> [THE TASK] From the entries below, return only the lines starting at the one that contains "# Waisted square" and ending at the one that contains "# Faceted hub: narrow", exactly as they stand.

_ _ _ _ _

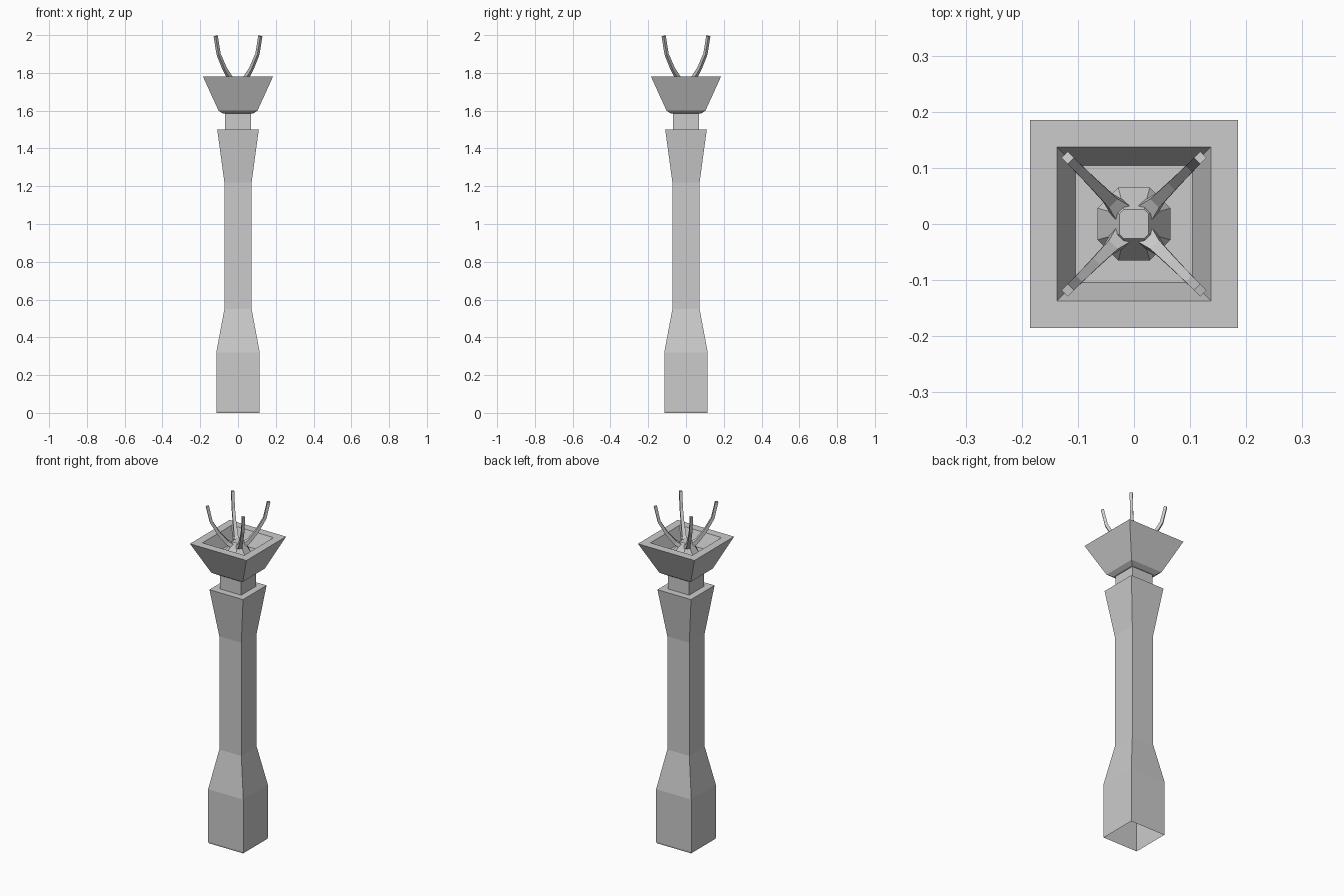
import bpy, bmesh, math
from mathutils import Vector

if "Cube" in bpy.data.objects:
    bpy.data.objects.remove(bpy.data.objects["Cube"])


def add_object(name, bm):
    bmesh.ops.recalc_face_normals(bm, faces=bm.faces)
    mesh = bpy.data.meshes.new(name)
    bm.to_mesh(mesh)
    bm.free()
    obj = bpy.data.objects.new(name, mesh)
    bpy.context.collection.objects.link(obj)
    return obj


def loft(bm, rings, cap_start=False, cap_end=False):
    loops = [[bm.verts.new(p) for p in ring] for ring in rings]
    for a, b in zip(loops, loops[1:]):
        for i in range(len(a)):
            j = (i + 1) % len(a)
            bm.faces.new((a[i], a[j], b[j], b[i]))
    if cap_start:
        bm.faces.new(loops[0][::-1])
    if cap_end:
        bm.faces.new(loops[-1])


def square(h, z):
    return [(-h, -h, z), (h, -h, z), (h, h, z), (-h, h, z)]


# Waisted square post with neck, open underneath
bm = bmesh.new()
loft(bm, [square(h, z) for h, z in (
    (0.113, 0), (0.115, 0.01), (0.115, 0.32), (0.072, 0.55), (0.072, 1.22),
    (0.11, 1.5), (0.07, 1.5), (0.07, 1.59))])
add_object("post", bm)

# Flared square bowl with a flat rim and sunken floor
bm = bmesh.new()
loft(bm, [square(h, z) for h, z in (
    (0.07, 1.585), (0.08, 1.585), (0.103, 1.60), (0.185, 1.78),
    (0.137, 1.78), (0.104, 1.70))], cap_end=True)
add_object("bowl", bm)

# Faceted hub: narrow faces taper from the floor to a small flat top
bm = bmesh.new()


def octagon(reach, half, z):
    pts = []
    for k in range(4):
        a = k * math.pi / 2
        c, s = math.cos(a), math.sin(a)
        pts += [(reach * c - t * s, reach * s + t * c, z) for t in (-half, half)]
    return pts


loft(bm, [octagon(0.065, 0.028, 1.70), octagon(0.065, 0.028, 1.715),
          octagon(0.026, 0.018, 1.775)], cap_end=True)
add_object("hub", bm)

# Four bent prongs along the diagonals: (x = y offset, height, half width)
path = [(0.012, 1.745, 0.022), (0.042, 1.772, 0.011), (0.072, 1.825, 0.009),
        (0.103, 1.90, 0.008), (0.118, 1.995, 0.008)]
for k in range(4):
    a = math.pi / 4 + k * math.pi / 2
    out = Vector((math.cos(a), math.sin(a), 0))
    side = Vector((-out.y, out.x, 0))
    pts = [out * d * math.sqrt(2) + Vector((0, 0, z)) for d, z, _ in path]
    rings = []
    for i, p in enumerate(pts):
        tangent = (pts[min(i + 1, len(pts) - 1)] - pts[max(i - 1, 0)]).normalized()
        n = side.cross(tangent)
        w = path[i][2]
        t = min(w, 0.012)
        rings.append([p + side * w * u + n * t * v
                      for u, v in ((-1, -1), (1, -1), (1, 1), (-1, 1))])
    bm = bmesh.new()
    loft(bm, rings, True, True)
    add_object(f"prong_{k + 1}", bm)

_ _ _ _ _

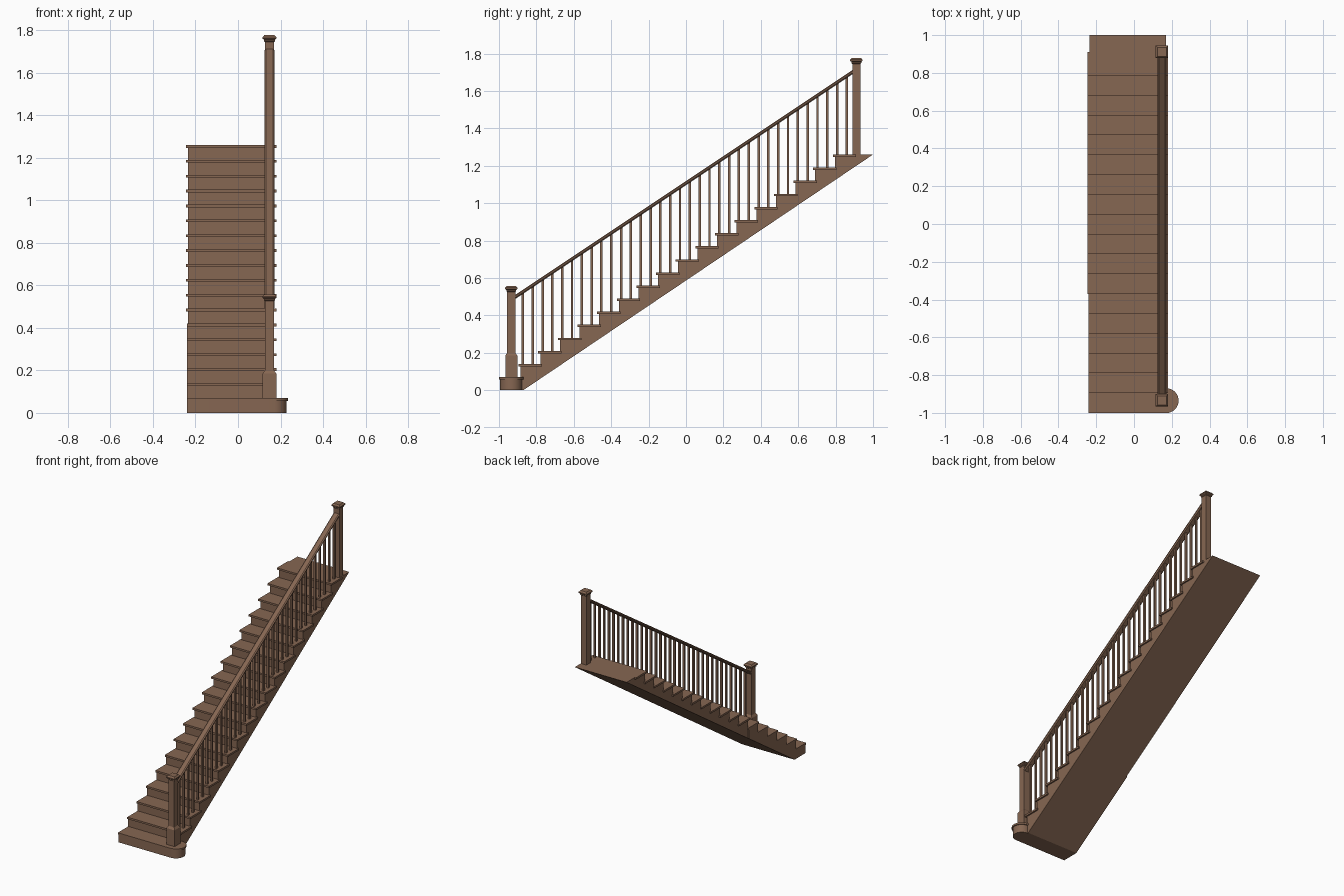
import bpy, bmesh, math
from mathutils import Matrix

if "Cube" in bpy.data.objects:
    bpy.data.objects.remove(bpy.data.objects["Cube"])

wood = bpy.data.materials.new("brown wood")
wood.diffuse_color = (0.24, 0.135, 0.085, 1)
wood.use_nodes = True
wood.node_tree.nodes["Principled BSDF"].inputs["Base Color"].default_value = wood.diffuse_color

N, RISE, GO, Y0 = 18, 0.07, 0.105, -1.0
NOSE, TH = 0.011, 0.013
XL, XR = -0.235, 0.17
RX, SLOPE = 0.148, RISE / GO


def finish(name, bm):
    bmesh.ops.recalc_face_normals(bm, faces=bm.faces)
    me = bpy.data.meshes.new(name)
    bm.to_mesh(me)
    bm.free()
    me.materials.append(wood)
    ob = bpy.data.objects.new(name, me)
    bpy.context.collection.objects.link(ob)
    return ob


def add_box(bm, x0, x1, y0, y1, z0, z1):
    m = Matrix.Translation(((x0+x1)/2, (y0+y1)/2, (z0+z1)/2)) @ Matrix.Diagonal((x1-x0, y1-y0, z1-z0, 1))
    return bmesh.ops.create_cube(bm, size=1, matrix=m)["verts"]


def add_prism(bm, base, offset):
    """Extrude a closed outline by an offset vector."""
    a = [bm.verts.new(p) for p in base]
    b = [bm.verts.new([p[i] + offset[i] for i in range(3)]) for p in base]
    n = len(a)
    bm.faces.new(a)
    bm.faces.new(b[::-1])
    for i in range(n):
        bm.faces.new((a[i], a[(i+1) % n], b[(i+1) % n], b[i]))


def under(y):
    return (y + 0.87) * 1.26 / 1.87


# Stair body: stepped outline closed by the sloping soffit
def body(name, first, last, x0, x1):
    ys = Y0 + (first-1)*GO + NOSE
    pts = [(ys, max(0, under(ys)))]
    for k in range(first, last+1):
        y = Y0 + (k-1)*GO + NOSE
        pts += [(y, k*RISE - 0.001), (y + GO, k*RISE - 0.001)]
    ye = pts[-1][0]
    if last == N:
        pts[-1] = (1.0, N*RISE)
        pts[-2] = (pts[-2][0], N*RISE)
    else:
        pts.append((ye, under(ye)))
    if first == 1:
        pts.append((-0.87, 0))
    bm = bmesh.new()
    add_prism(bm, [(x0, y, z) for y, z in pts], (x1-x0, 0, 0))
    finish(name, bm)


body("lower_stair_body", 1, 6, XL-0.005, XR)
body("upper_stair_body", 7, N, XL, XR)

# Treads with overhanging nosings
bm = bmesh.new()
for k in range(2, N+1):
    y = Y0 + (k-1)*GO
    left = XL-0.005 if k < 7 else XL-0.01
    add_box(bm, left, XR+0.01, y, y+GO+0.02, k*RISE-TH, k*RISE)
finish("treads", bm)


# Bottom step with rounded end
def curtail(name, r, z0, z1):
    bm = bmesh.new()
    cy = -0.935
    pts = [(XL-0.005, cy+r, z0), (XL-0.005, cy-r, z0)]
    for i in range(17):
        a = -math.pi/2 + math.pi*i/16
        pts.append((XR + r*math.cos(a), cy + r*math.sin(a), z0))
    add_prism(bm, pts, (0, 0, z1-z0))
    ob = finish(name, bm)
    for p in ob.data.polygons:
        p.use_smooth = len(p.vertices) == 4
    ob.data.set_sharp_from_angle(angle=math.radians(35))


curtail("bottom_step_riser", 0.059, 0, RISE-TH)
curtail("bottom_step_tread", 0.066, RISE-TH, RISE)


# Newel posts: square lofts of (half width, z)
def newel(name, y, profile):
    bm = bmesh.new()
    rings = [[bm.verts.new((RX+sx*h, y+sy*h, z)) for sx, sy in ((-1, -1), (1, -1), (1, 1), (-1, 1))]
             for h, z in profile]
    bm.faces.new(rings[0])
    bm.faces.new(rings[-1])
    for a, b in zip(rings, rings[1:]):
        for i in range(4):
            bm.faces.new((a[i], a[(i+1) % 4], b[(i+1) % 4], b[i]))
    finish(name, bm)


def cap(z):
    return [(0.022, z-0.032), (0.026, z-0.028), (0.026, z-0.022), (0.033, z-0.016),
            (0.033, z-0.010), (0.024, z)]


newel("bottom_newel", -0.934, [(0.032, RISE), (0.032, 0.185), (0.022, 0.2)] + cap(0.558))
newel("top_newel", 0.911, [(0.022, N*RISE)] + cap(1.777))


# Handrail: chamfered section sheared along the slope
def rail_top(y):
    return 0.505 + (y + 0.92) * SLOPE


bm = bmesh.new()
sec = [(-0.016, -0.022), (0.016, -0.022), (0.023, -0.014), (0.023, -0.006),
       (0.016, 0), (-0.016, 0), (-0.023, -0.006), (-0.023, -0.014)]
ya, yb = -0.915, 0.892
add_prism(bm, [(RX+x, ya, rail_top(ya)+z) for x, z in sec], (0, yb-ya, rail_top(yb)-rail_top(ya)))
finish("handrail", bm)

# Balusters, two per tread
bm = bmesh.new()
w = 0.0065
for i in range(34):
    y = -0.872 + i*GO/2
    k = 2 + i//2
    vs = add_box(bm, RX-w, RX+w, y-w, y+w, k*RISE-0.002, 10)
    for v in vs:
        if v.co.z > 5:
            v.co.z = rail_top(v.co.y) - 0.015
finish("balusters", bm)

_ _ _ _ _

> [SOLUTION TO THE EXERCISE]
# Waisted square post with neck, open underneath
bm = bmesh.new()
loft(bm, [square(h, z) for h, z in (
    (0.113, 0), (0.115, 0.01), (0.115, 0.32), (0.072, 0.55), (0.072, 1.22),
    (0.11, 1.5), (0.07, 1.5), (0.07, 1.59))])
add_object("post", bm)

# Flared square bowl with a flat rim and sunken floor
bm = bmesh.new()
loft(bm, [square(h, z) for h, z in (
    (0.07, 1.585), (0.08, 1.585), (0.103, 1.60), (0.185, 1.78),
    (0.137, 1.78), (0.104, 1.70))], cap_end=True)
add_object("bowl", bm)

# Faceted hub: narrow faces taper from the floor to a small flat top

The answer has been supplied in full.